Find the string "black" in the records and copy each line where it occurs.

DATA UNDER STUDY START

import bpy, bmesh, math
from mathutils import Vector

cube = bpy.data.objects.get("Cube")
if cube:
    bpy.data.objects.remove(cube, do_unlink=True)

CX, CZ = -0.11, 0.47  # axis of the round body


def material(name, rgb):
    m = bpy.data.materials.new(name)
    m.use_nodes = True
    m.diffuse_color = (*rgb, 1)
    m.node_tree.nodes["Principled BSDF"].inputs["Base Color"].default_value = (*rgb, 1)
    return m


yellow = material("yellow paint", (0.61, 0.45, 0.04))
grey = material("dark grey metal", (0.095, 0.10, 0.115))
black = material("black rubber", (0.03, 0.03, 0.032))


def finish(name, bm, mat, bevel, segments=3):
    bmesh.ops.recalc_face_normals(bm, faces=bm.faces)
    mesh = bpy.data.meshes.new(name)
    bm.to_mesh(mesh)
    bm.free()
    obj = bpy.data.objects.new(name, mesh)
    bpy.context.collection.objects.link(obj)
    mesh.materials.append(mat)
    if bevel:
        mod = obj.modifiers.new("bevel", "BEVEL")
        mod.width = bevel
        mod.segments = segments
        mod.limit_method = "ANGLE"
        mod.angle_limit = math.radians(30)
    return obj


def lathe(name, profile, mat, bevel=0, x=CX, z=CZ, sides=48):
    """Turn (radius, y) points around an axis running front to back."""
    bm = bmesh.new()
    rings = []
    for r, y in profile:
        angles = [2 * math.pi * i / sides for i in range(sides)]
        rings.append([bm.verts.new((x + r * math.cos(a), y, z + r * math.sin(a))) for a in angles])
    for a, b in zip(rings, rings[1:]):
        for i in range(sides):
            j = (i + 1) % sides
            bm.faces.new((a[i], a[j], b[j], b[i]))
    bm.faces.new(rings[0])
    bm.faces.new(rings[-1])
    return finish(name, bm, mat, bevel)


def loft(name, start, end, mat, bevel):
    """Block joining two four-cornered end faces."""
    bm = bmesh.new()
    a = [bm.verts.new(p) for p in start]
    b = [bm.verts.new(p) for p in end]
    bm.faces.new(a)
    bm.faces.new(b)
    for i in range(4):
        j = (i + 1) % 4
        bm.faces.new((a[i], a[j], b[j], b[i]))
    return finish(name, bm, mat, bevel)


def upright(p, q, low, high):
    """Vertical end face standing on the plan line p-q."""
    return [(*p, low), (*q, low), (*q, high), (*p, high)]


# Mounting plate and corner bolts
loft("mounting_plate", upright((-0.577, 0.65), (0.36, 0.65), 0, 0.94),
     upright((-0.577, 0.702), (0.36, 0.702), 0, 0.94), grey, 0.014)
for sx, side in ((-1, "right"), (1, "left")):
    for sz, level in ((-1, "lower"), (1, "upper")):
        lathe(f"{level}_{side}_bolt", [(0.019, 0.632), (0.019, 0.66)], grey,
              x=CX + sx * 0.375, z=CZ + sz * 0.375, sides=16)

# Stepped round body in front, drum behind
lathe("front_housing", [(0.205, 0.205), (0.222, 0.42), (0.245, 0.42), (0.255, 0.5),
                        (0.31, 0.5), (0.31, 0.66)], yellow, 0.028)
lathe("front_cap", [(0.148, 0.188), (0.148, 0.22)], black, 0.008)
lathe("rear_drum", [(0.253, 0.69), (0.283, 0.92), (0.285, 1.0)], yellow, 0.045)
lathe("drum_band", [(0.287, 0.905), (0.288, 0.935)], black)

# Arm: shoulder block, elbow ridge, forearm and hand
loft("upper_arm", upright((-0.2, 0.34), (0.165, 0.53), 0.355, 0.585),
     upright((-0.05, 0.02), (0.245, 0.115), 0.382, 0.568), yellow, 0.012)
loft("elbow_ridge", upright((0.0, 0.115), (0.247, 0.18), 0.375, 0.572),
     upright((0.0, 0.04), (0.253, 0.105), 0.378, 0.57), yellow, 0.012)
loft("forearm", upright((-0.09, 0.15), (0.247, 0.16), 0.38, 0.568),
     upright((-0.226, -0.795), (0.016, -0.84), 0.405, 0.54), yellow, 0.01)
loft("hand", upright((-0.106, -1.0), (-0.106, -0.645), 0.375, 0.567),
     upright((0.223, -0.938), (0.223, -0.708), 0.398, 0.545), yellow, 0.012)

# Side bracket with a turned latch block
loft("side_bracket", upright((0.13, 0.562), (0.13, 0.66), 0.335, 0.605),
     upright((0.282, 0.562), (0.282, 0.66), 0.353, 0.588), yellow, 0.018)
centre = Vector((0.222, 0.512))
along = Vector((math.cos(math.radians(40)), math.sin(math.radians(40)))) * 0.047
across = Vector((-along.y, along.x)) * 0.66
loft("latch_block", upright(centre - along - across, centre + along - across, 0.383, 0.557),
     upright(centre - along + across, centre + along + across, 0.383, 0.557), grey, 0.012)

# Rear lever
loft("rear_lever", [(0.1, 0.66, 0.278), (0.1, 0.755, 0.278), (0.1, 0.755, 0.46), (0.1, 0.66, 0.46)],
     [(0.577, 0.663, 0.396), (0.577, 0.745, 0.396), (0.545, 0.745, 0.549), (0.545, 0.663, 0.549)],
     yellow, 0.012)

DATA UNDER STUDY END

THE COMPLETED TASK:
black = material("black rubber", (0.03, 0.03, 0.032))
lathe("front_cap", [(0.148, 0.188), (0.148, 0.22)], black, 0.008)
lathe("drum_band", [(0.287, 0.905), (0.288, 0.935)], black)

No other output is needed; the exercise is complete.